While executives at GM are confident in their repayment capabilities, less convinced are certain branches of our federal government. Maybe these government agencies have taken note of the horrific train wreck occurring in the automotive industry over the last few decades (see GM Fatigue) Take for example the Office of Management and Budget, and the nonpartisan Congressional Budget Office (CBO) – they see TARP losses exceeding $100 billion, including about $30 billion from the auto companies…ouch.

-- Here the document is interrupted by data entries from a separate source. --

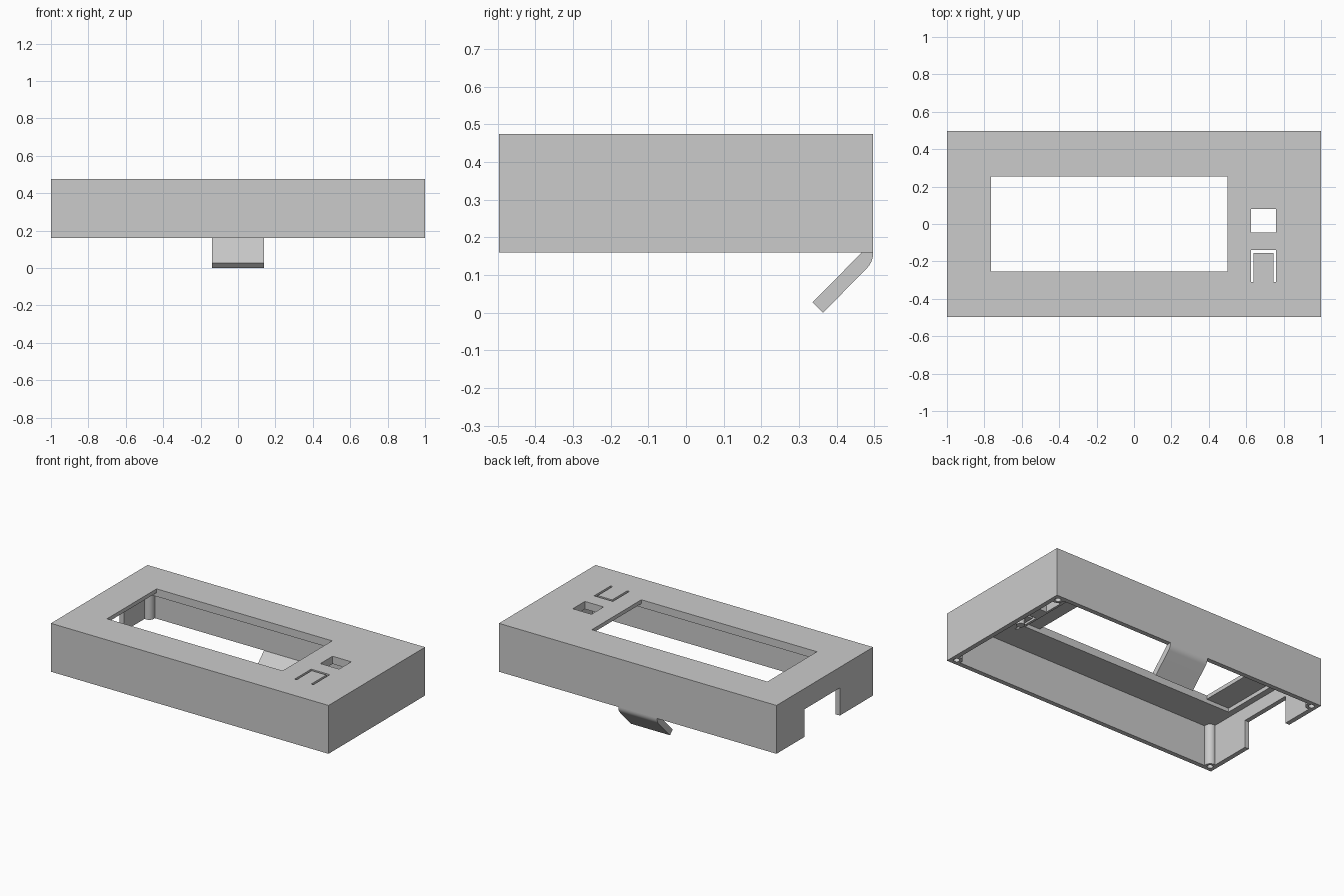
import bpy, bmesh
from mathutils import Vector

if "Cube" in bpy.data.objects:
    bpy.data.objects.remove(bpy.data.objects["Cube"], do_unlink=True)

grey = bpy.data.materials.new("plain grey plastic")
grey.use_nodes = True
grey.diffuse_color = (0.6, 0.6, 0.6, 1)
grey.node_tree.nodes["Principled BSDF"].inputs["Base Color"].default_value = (0.6, 0.6, 0.6, 1)

HALF_X, HALF_Y = 1.0, 0.497      # outer half sizes
BASE, TOP = 0.16, 0.475          # bottom rim and top face
WALL, CEILING = 0.03, 0.425      # wall thickness, underside of the lid


def finish(bm, name):
    bmesh.ops.recalc_face_normals(bm, faces=bm.faces)
    mesh = bpy.data.meshes.new(name)
    bm.to_mesh(mesh)
    bm.free()
    mesh.materials.append(grey)
    obj = bpy.data.objects.new(name, mesh)
    bpy.context.collection.objects.link(obj)
    return obj


def box(name, x, y, z):
    """Box from (low, high) ranges."""
    bm = bmesh.new()
    bmesh.ops.create_cube(bm, size=1)
    for v in bm.verts:
        v.co = Vector([(r[0] + r[1]) / 2 + c * (r[1] - r[0]) for r, c in zip((x, y, z), v.co)])
    return finish(bm, name)


def cylinder(name, x, y, z, radius):
    bm = bmesh.new()
    bmesh.ops.create_cone(bm, cap_ends=True, segments=32, radius1=radius,
                          radius2=radius, depth=z[1] - z[0])
    bmesh.ops.translate(bm, verts=bm.verts, vec=(x, y, (z[0] + z[1]) / 2))
    return finish(bm, name)


def combine(target, tool, operation):
    mod = target.modifiers.new(operation.lower(), 'BOOLEAN')
    mod.operation, mod.solver, mod.object = operation, 'EXACT', tool
    bpy.context.view_layer.objects.active = target
    bpy.ops.object.modifier_apply(modifier=mod.name)
    bpy.data.objects.remove(tool, do_unlink=True)


# Open-bottomed case
case = box("case", (-HALF_X, HALF_X), (-HALF_Y, HALF_Y), (BASE, TOP))
inner_x, inner_y = HALF_X - WALL, HALF_Y - WALL
combine(case, box("cavity", (-inner_x, inner_x), (-inner_y, inner_y), (0, CEILING)), 'DIFFERENCE')

# Screw posts in the corners, each with a blind hole
for sx in (-1, 1):
    for sy in (-1, 1):
        px, py = sx * (HALF_X - 0.04), sy * (HALF_Y - 0.04)
        combine(case, cylinder("post", px, py, (BASE, 0.44), 0.035), 'UNION')
        combine(case, cylinder("hole", px, py, (0.1, 0.36), 0.018), 'DIFFERENCE')

# Openings: display seat, display window, square hole, push tab slots, side notch
ABOVE = (0.3, 0.6)
cuts = [
    ((-0.93, 0.61), (-0.255, 0.255), (0.38, 0.45)),
    ((-0.765, 0.5), (-0.255, 0.255), ABOVE),
    ((0.625, 0.76), (-0.045, 0.08), ABOVE),
    ((0.625, 0.64), (-0.31, -0.14), ABOVE),
    ((0.745, 0.76), (-0.31, -0.14), ABOVE),
    ((0.63, 0.755), (-0.155, -0.14), ABOVE),
    ((-1.1, -0.95), (-0.155, 0.21), (0, 0.34)),
]
for ranges in cuts:
    combine(case, box("cutter", *ranges), 'DIFFERENCE')

# Plunger under the push tab
plunger = cylinder("push_tab_plunger", 0.692, -0.2, (0.38, CEILING), 0.025)

# Angled foot below the back wall: a bent strip with a rounded outer corner
bend = [Vector((HALF_Y, BASE)), Vector((HALF_Y, 0.135)), Vector((0.479, 0.117))]
arc = [bend[0] * (1 - t) ** 2 + bend[1] * 2 * t * (1 - t) + bend[2] * t * t
       for t in [i / 8 for i in range(9)]]
profile = arc + [Vector(p) for p in ((0.364, 0.0), (0.336, 0.028), (0.467, BASE))]
bm = bmesh.new()
face = bm.faces.new([bm.verts.new((-0.14, p.x, p.y)) for p in profile])
extruded = bmesh.ops.extrude_face_region(bm, geom=[face])["geom"]
bmesh.ops.translate(bm, vec=(0.28, 0, 0),
                    verts=[g for g in extruded if isinstance(g, bmesh.types.BMVert)])
foot = finish(bm, "angled_foot")

# Smooth only the rounded surfaces
bpy.ops.object.select_all(action='DESELECT')
for obj in (case, plunger, foot):
    obj.select_set(True)
bpy.context.view_layer.objects.active = case
bpy.ops.object.shade_smooth_by_angle(angle=0.5)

The probability of success will no doubt hinge on some of the dramatic transformations made over the last year. First of all, GM has axed the number of brands in half (from eight to four), cutting Pontiac, Saturn, Hummer, and Saab. Cutting costs is great, but chopping expenses to prosperity cannot last forever – at some point you need compelling products that will drive sales. The rubber will hit the road late this year when GM is scheduled to release the “Volt,” a plug-in hybrid, which the company is using as a launching pad for new products.
TARP on Right Track but Not to Finish Line
Given the heightened political sensitivity in Washington regarding the banks and Wall Street it’s not too surprising that many of the banks wanted to be out of the governments crosshairs and pay back TARP as soon as possible. Beyond political pressure, banks have accelerated TARP repayments in part due to the massively steep and profitable yield curve, along with signs of an improving economy. According to the Treasury Department less than $200 billion in bailout money is outstanding for what originally started out as a $700 billion fund ($36 billion of automaker bailouts is estimated as uncollectible). Even though there has been progress on TARP collections, unfortunately non-TARP losses associated with AIG, Fannie Mae (FNM), and Freddie Mac (FRE) are expected to add more than $150 billion in bleeding.
I don’t believe anyone is happy about the bailouts, although some are obviously more irate. Accountability and transparency are important bailout factors as taxpayers and investors look to recover capital contributions. The next trick GM and Ed Whitacre need to pull off is paying off tens of billions in taxpayer money with the benefit of sustained profits – now that’s a television commercial I want to see.
Wade W. Slome, CFA, CFP®
Plan. Invest. Prosper.
*DISCLOSURE: Sidoxia Capital Management (SCM) and some of its clients own certain exchange traded funds and in a security derived from an AIG subsidiary, but at the time of publishing SCM had no direct positions in General Motors, AIG, FNM, FRE, MA, V, or any security referenced in this article. No information accessed through the Investing Caffeine (IC) website constitutes investment, financial, legal, tax or other advice nor is to be relied on in making an investment or other decision. Please read disclosure language on IC “Contact” page.